- **YOUR OBJECTIVE**: Give the data again exactly as it appears.

*** Begin section ***

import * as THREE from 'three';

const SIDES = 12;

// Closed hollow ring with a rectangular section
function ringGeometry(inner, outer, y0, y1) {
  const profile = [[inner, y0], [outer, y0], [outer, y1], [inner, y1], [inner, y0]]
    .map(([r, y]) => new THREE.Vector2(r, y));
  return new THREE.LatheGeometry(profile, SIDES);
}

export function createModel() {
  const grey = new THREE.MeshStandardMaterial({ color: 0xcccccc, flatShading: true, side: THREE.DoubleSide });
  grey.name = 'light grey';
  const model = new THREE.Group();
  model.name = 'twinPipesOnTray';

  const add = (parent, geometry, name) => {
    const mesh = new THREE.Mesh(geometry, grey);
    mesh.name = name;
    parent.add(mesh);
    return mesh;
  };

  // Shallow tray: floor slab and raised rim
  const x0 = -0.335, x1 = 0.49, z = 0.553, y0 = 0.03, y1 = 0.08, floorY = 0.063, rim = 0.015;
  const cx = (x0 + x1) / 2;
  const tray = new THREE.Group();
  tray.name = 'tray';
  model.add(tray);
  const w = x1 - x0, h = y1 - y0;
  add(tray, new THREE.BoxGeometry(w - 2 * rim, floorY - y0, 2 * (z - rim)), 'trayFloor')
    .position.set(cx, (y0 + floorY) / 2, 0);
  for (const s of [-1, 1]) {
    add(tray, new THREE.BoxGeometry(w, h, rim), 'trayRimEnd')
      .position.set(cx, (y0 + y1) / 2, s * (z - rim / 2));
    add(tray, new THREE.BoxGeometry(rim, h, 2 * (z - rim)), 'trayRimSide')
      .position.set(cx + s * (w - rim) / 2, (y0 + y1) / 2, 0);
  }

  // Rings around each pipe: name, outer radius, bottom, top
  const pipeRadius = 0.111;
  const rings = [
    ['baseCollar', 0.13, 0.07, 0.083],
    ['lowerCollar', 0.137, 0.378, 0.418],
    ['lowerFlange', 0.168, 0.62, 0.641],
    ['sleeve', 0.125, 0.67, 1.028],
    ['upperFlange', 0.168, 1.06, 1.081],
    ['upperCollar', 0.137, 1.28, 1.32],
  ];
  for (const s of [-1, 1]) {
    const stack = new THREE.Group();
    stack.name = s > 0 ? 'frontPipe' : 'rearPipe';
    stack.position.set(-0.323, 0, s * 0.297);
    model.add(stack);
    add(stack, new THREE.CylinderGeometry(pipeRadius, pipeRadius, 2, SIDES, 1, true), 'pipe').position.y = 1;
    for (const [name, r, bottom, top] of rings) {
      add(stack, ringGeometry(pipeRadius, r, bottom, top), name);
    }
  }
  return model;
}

*** End section ***

- **SOLUTION FOR THIS EXERCISE**:
import * as THREE from 'three';

const SIDES = 12;

// Closed hollow ring with a rectangular section
function ringGeometry(inner, outer, y0, y1) {
  const profile = [[inner, y0], [outer, y0], [outer, y1], [inner, y1], [inner, y0]]
    .map(([r, y]) => new THREE.Vector2(r, y));
  return new THREE.LatheGeometry(profile, SIDES);
}

export function createModel() {
  const grey = new THREE.MeshStandardMaterial({ color: 0xcccccc, flatShading: true, side: THREE.DoubleSide });
  grey.name = 'light grey';
  const model = new THREE.Group();
  model.name = 'twinPipesOnTray';

  const add = (parent, geometry, name) => {
    const mesh = new THREE.Mesh(geometry, grey);
    mesh.name = name;
    parent.add(mesh);
    return mesh;
  };

  // Shallow tray: floor slab and raised rim
  const x0 = -0.335, x1 = 0.49, z = 0.553, y0 = 0.03, y1 = 0.08, floorY = 0.063, rim = 0.015;
  const cx = (x0 + x1) / 2;
  const tray = new THREE.Group();
  tray.name = 'tray';
  model.add(tray);
  const w = x1 - x0, h = y1 - y0;
  add(tray, new THREE.BoxGeometry(w - 2 * rim, floorY - y0, 2 * (z - rim)), 'trayFloor')
    .position.set(cx, (y0 + floorY) / 2, 0);
  for (const s of [-1, 1]) {
    add(tray, new THREE.BoxGeometry(w, h, rim), 'trayRimEnd')
      .position.set(cx, (y0 + y1) / 2, s * (z - rim / 2));
    add(tray, new THREE.BoxGeometry(rim, h, 2 * (z - rim)), 'trayRimSide')
      .position.set(cx + s * (w - rim) / 2, (y0 + y1) / 2, 0);
  }

  // Rings around each pipe: name, outer radius, bottom, top
  const pipeRadius = 0.111;
  const rings = [
    ['baseCollar', 0.13, 0.07, 0.083],
    ['lowerCollar', 0.137, 0.378, 0.418],
    ['lowerFlange', 0.168, 0.62, 0.641],
    ['sleeve', 0.125, 0.67, 1.028],
    ['upperFlange', 0.168, 1.06, 1.081],
    ['upperCollar', 0.137, 1.28, 1.32],
  ];
  for (const s of [-1, 1]) {
    const stack = new THREE.Group();
    stack.name = s > 0 ? 'frontPipe' : 'rearPipe';
    stack.position.set(-0.323, 0, s * 0.297);
    model.add(stack);
    add(stack, new THREE.CylinderGeometry(pipeRadius, pipeRadius, 2, SIDES, 1, true), 'pipe').position.y = 1;
    for (const [name, r, bottom, top] of rings) {
      add(stack, ringGeometry(pipeRadius, r, bottom, top), name);
    }
  }
  return model;
}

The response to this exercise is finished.